Syrian rebels backed by Turkish army entered Jarablus, one of Islamic State’s last strongholds on the Turkish-Syrian border, on August 24, in Turkey’s first major U.S.-backed incursion into Syria.
The operation which is named “Euphrates Shield” aims at stopping the Kurdish YPG from seizing more territory along the border and filling the void left by ISIS and eliminating the terrorist group itself.
The truce is between the Jarablus Military Council and Turkey, said Sharfan Darwish, spokesman for the Manbij Military Council.
Both councils are allied with the Syrian Democratic Forces, a U.S.-backed alliance that consists primarily of the YPG Kurdish militias.
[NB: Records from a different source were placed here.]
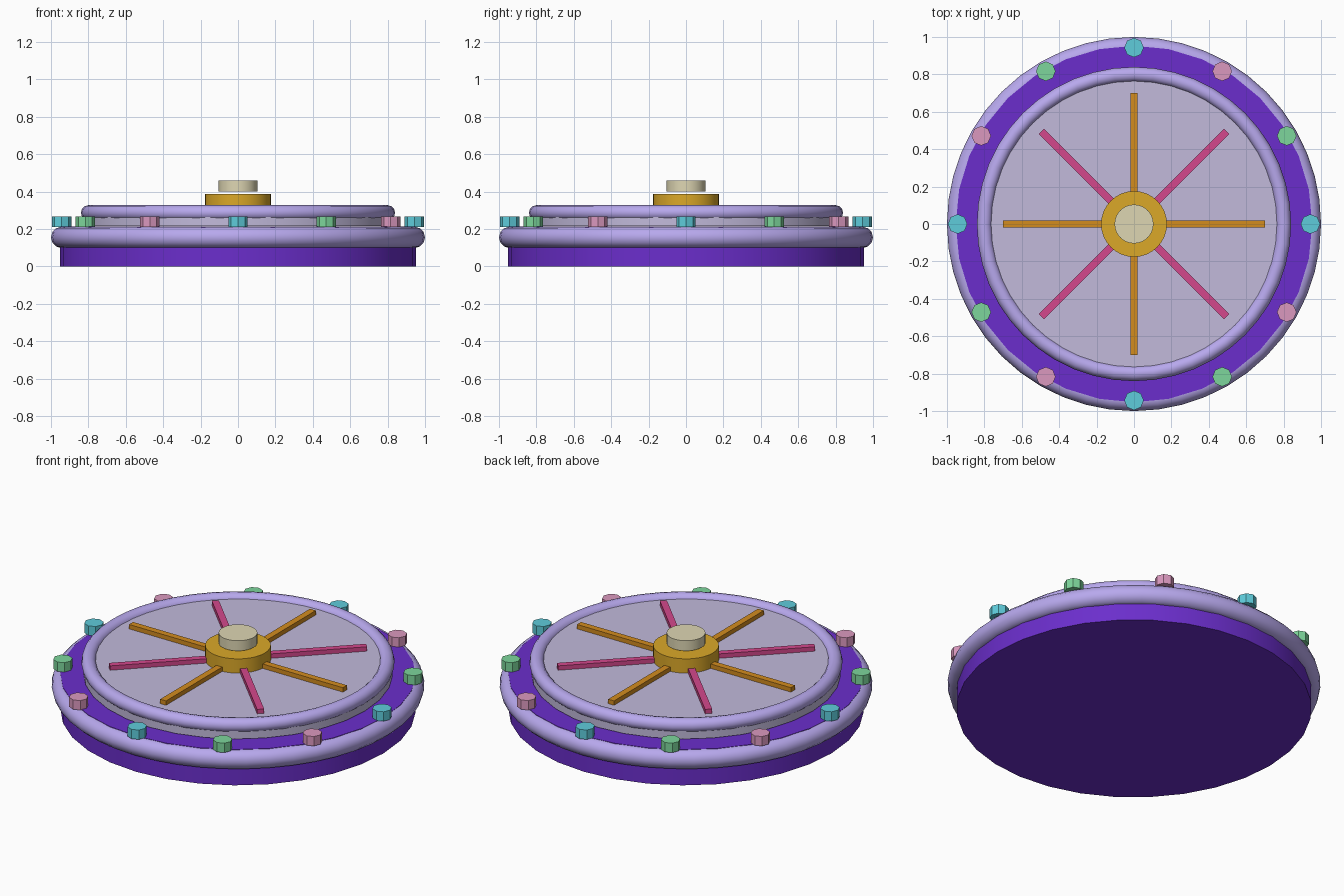
import bpy, math

if "Cube" in bpy.data.objects:
    bpy.data.objects.remove(bpy.data.objects["Cube"])


def material(name, rgb):
    m = bpy.data.materials.new(name)
    lin = [c / 12.92 if c <= 0.04 else ((c + 0.055) / 1.055) ** 2.4 for c in rgb]
    m.diffuse_color = (*lin, 1)
    m.use_nodes = True
    m.node_tree.nodes["Principled BSDF"].inputs["Base Color"].default_value = m.diffuse_color
    return m


purple = material("purple", (0.42, 0.18, 0.80))
lavender = material("lavender", (0.72, 0.66, 0.93))
pale = material("pale_lilac", (0.76, 0.73, 0.86))
gold = material("gold", (0.86, 0.66, 0.16))
orange = material("orange", (0.83, 0.55, 0.12))
magenta = material("magenta", (0.83, 0.28, 0.55))
cream = material("cream", (0.87, 0.84, 0.70))
bead_mats = [material("cyan", (0.37, 0.80, 0.86)),
             material("green", (0.49, 0.84, 0.61)),
             material("pink", (0.86, 0.60, 0.75))]


def finish(name, mat, smooth=True):
    ob = bpy.context.object
    ob.name = name
    ob.data.materials.append(mat)
    if smooth:
        bpy.ops.object.shade_smooth_by_angle(angle=math.radians(35))
    return ob


def disc(name, r, z0, z1, sides, mat, x=0, y=0):
    bpy.ops.mesh.primitive_cylinder_add(vertices=sides, radius=r, depth=z1 - z0,
                                        location=(x, y, (z0 + z1) / 2))
    return finish(name, mat)


def ring(name, major, minor, z, mat):
    bpy.ops.mesh.primitive_torus_add(major_radius=major, minor_radius=minor,
                                     major_segments=48, minor_segments=12,
                                     location=(0, 0, z))
    finish(name, mat)


# Base plate with its rounded rim
disc("base_plate", 0.953, 0, 0.212, 32, purple)
ring("base_rim", 0.943, 0.057, 0.155, lavender)

# Raised inner dial with its rim
disc("dial_plate", 0.83, 0.217, 0.302, 32, pale)
ring("dial_rim", 0.80, 0.04, 0.287, lavender)

# Spokes, alternating colours, running out from the hub
for i in range(8):
    a = i * math.pi / 4
    r0, r1 = 0.12, 0.70
    rm = (r0 + r1) / 2
    bpy.ops.mesh.primitive_cube_add(size=1, rotation=(0, 0, a),
                                    location=(rm * math.cos(a), rm * math.sin(a), 0.314))
    bpy.context.object.scale = (r1 - r0, 0.038, 0.028)
    finish(f"spoke_{i}", magenta if i % 2 else orange, smooth=False)

# Central hub and floating cap
disc("hub", 0.176, 0.29, 0.386, 32, gold)
disc("hub_cap", 0.104, 0.40, 0.46, 32, cream)

# Twelve octagonal studs around the rim
for i in range(12):
    a = i * math.pi / 6
    disc(f"stud_{i}", 0.052, 0.211, 0.267, 8, bead_mats[i % 3],
         0.943 * math.cos(a), 0.943 * math.sin(a))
A subsequent statement from the Jarablus Military Council announced a temporary ceasefire “under the oversight of the international coalition led by the United States” in order to spare the people of Jarablus “the scourge of war”.
The statement added that those who had overseen the ceasefire were attempting to turn it into a permanent one.
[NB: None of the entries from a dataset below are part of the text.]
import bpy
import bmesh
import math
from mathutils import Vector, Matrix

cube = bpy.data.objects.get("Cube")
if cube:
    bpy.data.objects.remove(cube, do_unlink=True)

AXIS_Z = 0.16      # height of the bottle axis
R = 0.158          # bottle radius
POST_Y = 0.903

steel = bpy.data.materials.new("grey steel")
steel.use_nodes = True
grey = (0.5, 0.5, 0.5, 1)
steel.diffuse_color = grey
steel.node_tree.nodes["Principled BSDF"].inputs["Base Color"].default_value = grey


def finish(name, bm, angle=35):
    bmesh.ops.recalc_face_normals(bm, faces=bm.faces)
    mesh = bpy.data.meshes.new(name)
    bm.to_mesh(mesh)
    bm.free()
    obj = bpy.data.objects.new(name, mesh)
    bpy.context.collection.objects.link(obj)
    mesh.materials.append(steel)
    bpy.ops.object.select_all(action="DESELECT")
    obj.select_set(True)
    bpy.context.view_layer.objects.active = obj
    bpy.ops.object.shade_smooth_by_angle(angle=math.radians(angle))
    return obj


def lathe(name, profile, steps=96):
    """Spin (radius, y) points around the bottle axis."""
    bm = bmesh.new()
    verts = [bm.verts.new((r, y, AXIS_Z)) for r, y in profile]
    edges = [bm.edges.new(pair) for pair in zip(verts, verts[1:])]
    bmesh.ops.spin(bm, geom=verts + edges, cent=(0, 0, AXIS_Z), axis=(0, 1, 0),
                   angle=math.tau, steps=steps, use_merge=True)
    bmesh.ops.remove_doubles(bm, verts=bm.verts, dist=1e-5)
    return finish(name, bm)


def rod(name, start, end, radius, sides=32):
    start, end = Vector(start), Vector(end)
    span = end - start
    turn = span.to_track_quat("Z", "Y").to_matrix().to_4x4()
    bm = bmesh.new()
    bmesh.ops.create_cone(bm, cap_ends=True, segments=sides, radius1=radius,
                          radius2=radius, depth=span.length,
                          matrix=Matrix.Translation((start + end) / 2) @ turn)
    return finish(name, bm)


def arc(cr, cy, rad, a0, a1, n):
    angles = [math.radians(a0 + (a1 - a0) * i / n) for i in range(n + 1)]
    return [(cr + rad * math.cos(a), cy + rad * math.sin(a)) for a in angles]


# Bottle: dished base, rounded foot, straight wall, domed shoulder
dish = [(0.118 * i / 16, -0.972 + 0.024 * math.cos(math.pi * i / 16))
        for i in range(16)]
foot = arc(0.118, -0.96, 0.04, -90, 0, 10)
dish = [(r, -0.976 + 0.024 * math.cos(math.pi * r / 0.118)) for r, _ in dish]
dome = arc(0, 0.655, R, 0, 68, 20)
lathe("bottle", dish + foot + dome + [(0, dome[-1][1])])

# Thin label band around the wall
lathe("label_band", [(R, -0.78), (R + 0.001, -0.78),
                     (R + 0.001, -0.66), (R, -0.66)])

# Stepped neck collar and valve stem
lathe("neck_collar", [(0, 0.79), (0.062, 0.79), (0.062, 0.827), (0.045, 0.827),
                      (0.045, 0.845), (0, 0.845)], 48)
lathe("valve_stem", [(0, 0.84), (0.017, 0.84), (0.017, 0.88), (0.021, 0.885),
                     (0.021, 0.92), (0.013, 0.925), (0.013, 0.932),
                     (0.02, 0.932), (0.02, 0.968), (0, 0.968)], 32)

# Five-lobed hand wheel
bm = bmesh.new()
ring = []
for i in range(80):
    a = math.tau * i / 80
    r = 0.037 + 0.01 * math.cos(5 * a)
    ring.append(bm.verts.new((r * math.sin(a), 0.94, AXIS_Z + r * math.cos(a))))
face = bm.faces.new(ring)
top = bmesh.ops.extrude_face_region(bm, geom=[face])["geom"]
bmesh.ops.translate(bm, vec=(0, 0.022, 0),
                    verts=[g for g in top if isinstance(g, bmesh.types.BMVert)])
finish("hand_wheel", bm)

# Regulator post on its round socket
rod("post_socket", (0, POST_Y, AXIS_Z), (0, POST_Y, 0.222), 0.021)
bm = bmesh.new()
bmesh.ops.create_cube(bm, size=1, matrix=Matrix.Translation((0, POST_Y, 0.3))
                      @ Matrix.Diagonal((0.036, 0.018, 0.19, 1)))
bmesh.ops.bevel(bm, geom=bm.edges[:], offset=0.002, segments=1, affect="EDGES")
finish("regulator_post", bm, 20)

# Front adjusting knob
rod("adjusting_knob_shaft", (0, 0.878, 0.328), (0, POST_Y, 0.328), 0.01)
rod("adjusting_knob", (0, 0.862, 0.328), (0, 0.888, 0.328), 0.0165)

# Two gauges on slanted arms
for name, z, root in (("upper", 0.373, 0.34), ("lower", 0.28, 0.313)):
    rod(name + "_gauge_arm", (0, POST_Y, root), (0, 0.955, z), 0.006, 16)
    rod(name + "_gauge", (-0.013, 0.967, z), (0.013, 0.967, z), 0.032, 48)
However, in an interview with Ronahi TV, Ali Hajjo, a spokesman for the council, acknowledged the ceasefire but also pledged to regain areas taken by Turkey and its allies.
“We will not stand with our hands tied. We will liberate our areas and land from the Ottoman Turkish occupation and its factions,” he said.
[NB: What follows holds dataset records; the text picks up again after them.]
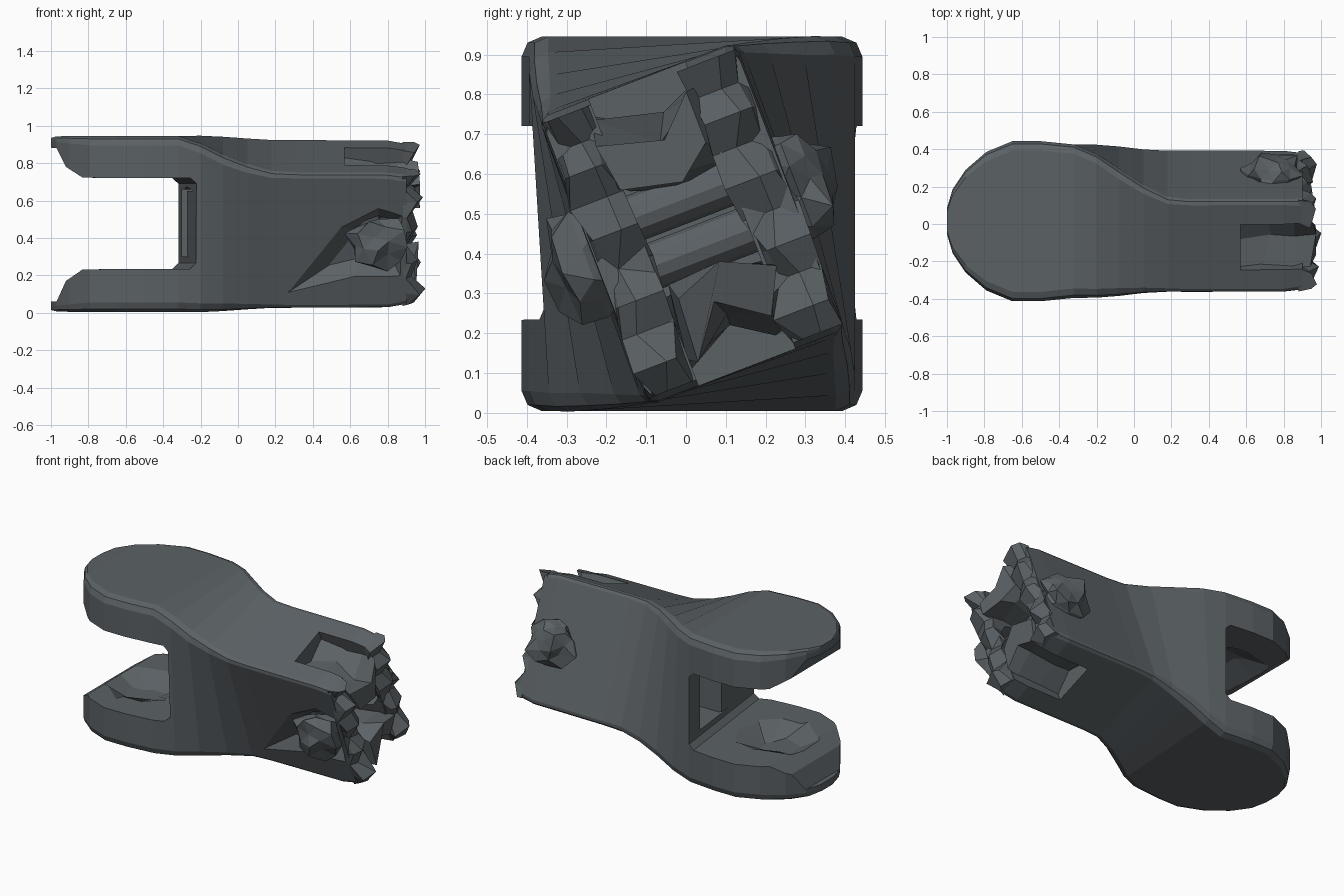
import bpy, bmesh, math, random
from mathutils import Vector, Matrix

if "Cube" in bpy.data.objects:
    bpy.data.objects.remove(bpy.data.objects["Cube"])

random.seed(7)
TILT = math.radians(21)
MID = Vector((0, 0.015, 0.475))

steel = bpy.data.materials.new("dark_steel")
steel.diffuse_color = (0.105, 0.12, 0.13, 1)
steel.use_nodes = True
steel.node_tree.nodes["Principled BSDF"].inputs["Base Color"].default_value = steel.diffuse_color


def tilted(x, u, v, a=TILT):
    """Point in the cross-section frame, turned about the long axis."""
    return Vector((x, MID.y + u * math.cos(a) - v * math.sin(a),
                   MID.z + u * math.sin(a) + v * math.cos(a)))


def finish(name, bm, hidden=False):
    bmesh.ops.recalc_face_normals(bm, faces=bm.faces)
    me = bpy.data.meshes.new(name)
    bm.to_mesh(me)
    bm.free()
    me.materials.append(steel)
    ob = bpy.data.objects.new(name, me)
    bpy.context.collection.objects.link(ob)
    ob.hide_render = hidden
    if hidden:
        ob.hide_set(True)
    return ob


def loft(name, rings, hidden=False):
    bm = bmesh.new()
    vs = [[bm.verts.new(p) for p in r] for r in rings]
    n = len(vs[0])
    for a, b in zip(vs, vs[1:]):
        for i in range(n):
            bm.faces.new((a[i], a[(i + 1) % n], b[(i + 1) % n], b[i]))
    bm.faces.new(vs[0])
    bm.faces.new(vs[-1])
    return finish(name, bm, hidden)


def section(x, w, h, deg, r):
    """Bevelled rectangle with half-width w and half-height h."""
    pts = []
    for su, sv in ((1, 1), (-1, 1), (-1, -1), (1, -1)):
        c = [(w, h - r), (w - r * .3, h - r * .3), (w - r, h)]
        if su * sv < 0:
            c.reverse()
        pts += [tilted(x, su * u, sv * v, math.radians(deg)) for u, v in c]
    return pts


def cut(target, cutter):
    m = target.modifiers.new("cut", 'BOOLEAN')
    m.object = cutter
    m.operation = 'DIFFERENCE'
    m.solver = 'EXACT'


def jitter(j):
    return random.uniform(-j, j)


# Body: round fork lobes twisting into a narrower tilted yoke
stations = [(-1, .07, .46, 0, .02), (-.97, .17, .468, 0, .03), (-.9, .275, .47, 0, .04),
            (-.79, .37, .47, 0, .05), (-.65, .428, .47, 0, .05), (-.5, .428, .47, 0, .05),
            (-.32, .41, .47, 0, .05), (-.2, .385, .452, 3.5, .05), (-.08, .345, .425, 9, .05),
            (.05, .3, .403, 15, .04), (.18, .27, .39, 20, .03), (.3, .265, .388, 21, .025),
            (.8, .265, .385, 21, .025), (.9, .26, .37, 21, .03)]
body = loft("joint_body", [section(*s) for s in stations])

# Left fork gap, its end wall slanting from front to back
gap = [(-1.1, .06), (-.97, .06), (-.92, .17), (-.83, .232), (-.3, .235), (-.268, .265),
       (-.268, .69), (-.3, .72), (-.83, .722), (-.92, .78), (-.97, .88), (-1.1, .89)]
cut(body, loft("fork_gap_cutter",
               [[(x - (.12 * y if x > -.5 else 0), y, z) for x, z in gap]
                for y in (-.6, .6)], True))

# Recess in the gap wall
bm = bmesh.new()
bmesh.ops.create_cube(bm, size=1, matrix=Matrix.Translation((-.24, .16, .48))
                      @ Matrix.Diagonal((.3, .26, .36, 1)))
cut(body, finish("wall_recess_cutter", bm, True))

# Shallow worn dishes on the inner lobe faces
for name, z, r1, r2 in (("lower_dish_cutter", .235, .1, .42), ("upper_dish_cutter", .72, .42, .1)):
    bm = bmesh.new()
    bmesh.ops.create_cone(bm, cap_ends=True, segments=9, depth=.14, radius1=r1, radius2=r2,
                          matrix=Matrix.Translation((-.62, 0, z)))
    for v in bm.verts:
        v.co += Vector((jitter(.05), jitter(.05), 0))
    cut(body, finish(name, bm, True))

# Right fork slot along the tilted height
cut(body, loft("yoke_slot_cutter",
               [[tilted(x, u, v) for x, u in ((.57, -.13), (.57, .13), (1.2, .13), (1.2, -.13))]
                for v in (-.6, .6)], True))

# Dented area around the front pin hole
dent = [(.27, -.29), (.55, .08), (.75, .19), (.88, .15), (.87, -.2), (.62, -.2)]
cut(body, loft("front_dent_cutter",
               [[tilted(.75 + (x - .75) * k, u, v * k) for x, v in dent]
                for u, k in ((-.29, 1.1), (-.265, 1), (-.2, .55))], True))

# Pin holes through both yoke arms
axis = (tilted(0, 1, 0) - MID).normalized()
to_axis = Matrix((Vector((1, 0, 0)), axis.cross(Vector((1, 0, 0))), axis)).transposed().to_4x4()
bm = bmesh.new()
bmesh.ops.create_cone(bm, cap_ends=True, segments=10, radius1=.13, radius2=.13, depth=1,
                      matrix=Matrix.Translation(tilted(.75, 0, 0)) @ to_axis)
cut(body, finish("pin_hole_cutter", bm, True))

# Ragged bearing caps pushed into the pin holes
for name, s in (("front_bearing_cap", -1), ("rear_bearing_cap", 1)):
    bm = bmesh.new()
    bmesh.ops.create_icosphere(bm, subdivisions=2, radius=1)
    for v in bm.verts:
        k = random.uniform(.75, 1.25)
        v.co = Vector((v.co.x * .155 * k, v.co.y * .145 * k, v.co.z * .11 * k))
    bm.transform(Matrix.Translation(tilted(.75, s * .28, 0)) @ to_axis)
    finish(name, bm)

# Cross pin between the arms
for k in (-1, 1):
    bm = bmesh.new()
    bmesh.ops.create_cone(bm, cap_ends=True, segments=12, radius1=.06, radius2=.06, depth=.3,
                          matrix=Matrix.Translation(tilted(.7, 0, .065 * k)) @ to_axis)
    finish("cross_pin", bm)

# Broken chunks above and below the pin, filling the slot
for name, s in (("upper_broken_chunk", 1), ("lower_broken_chunk", -1)):
    rings = []
    for x in (.56, .7, .84, .94):
        j = .035 if x > .6 else 0
        d = (x - .56) * .1
        rings.append([tilted(x + jitter(j), u + jitter(j), s * (v + jitter(j)))
                      for u, v in ((-.13, .15), (0, .13), (.13, .15),
                                   (.13, .33 - d), (0, .27 - d), (-.13, .34 - d))])
    loft(name, rings)

# Torn, zigzag ends of the yoke arms
for su in (-1, 1):
    rows = ((-.37, .95), (-.3, .99), (-.21, .93), (-.13, .97), (-.04, .91),
            (.05, .96), (.14, .93), (.22, .98), (.29, .93), (.37, .98))
    rings = []
    for v, x in rows:
        x += jitter(.015)
        rings.append([tilted(.88, su * .13, v), tilted(x - .03, su * (.13 + jitter(.03)), v),
                      tilted(x, su * (.2 + jitter(.03)), v),
                      tilted(x - .03, su * (.255 + jitter(.02)), v), tilted(.88, su * .26, v)])
    loft("torn_arm_end", rings)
However, a commander in one of the Turkish-backed Syrian rebel groups that have clashed with SDF-allied groups south of Jarablus said there was no ceasefire, only a pause in the military operation.
“There is no truce and no ceasefire. But there has been a pause for some time,” he said, adding that the operation would resume shortly.
Military operation against Kurdish militias in Syria
Turkey demanded that the YPG retreat to the east side of the Euphrates within a week. The Kurdish militia had moved west of the river earlier this month as part of a US-backed operation, now completed, to capture the city of Manbij from ISIS.
on Monday, Syrian rebels said that they are advancing towards Manbij in northern Syria.
“After seizing control of the border town of Jarablus, the FSA fighters moved under Turkish air cover to control villages such as Amarna, Yousef Beq and Ain Al Baida within hours,” a journalist said.
“But their main target is to take over Manbij,” he added. “YPG fighters maintain a significant presence along that area with their local allies.”
After seizing Jarablus, the Turkish-backed rebels have advanced up to 10 km (6 miles) south of the border town, rebel sources and a group monitoring the war said.
But hours after the YPG said it had withdrawn east of the Euphrates, Turkish state media reported that Turkish artillery had shelled YPG fighters south of Jarablus, claiming they had advanced westward.
The Syrian Observatory for Human Rights also said Kurdish-backed forces opposed by Ankara had gained up to 8 km of ground northwards, apparently seeking to pre-empt advances by the rebels.
Turkish Defence Minister Fikri Isik said preventing the Kurdish PYD party – the political arm of the YPG – from uniting Kurdish cantons east of Jarablus with those further west was a priority.
“Islamic State should be completely cleansed, this is an absolute must. But it’s not enough for us … The PYD and the YPG militia should not replace Islamic State there,” Isik told Turkish broadcaster NTV.
“The PYD’s biggest dream is to unify the western and eastern cantons. We cannot let this happen,” he said.
“If the PYD does not retreat to east of the Euphrates, we have the right to do everything about it,” the minister said.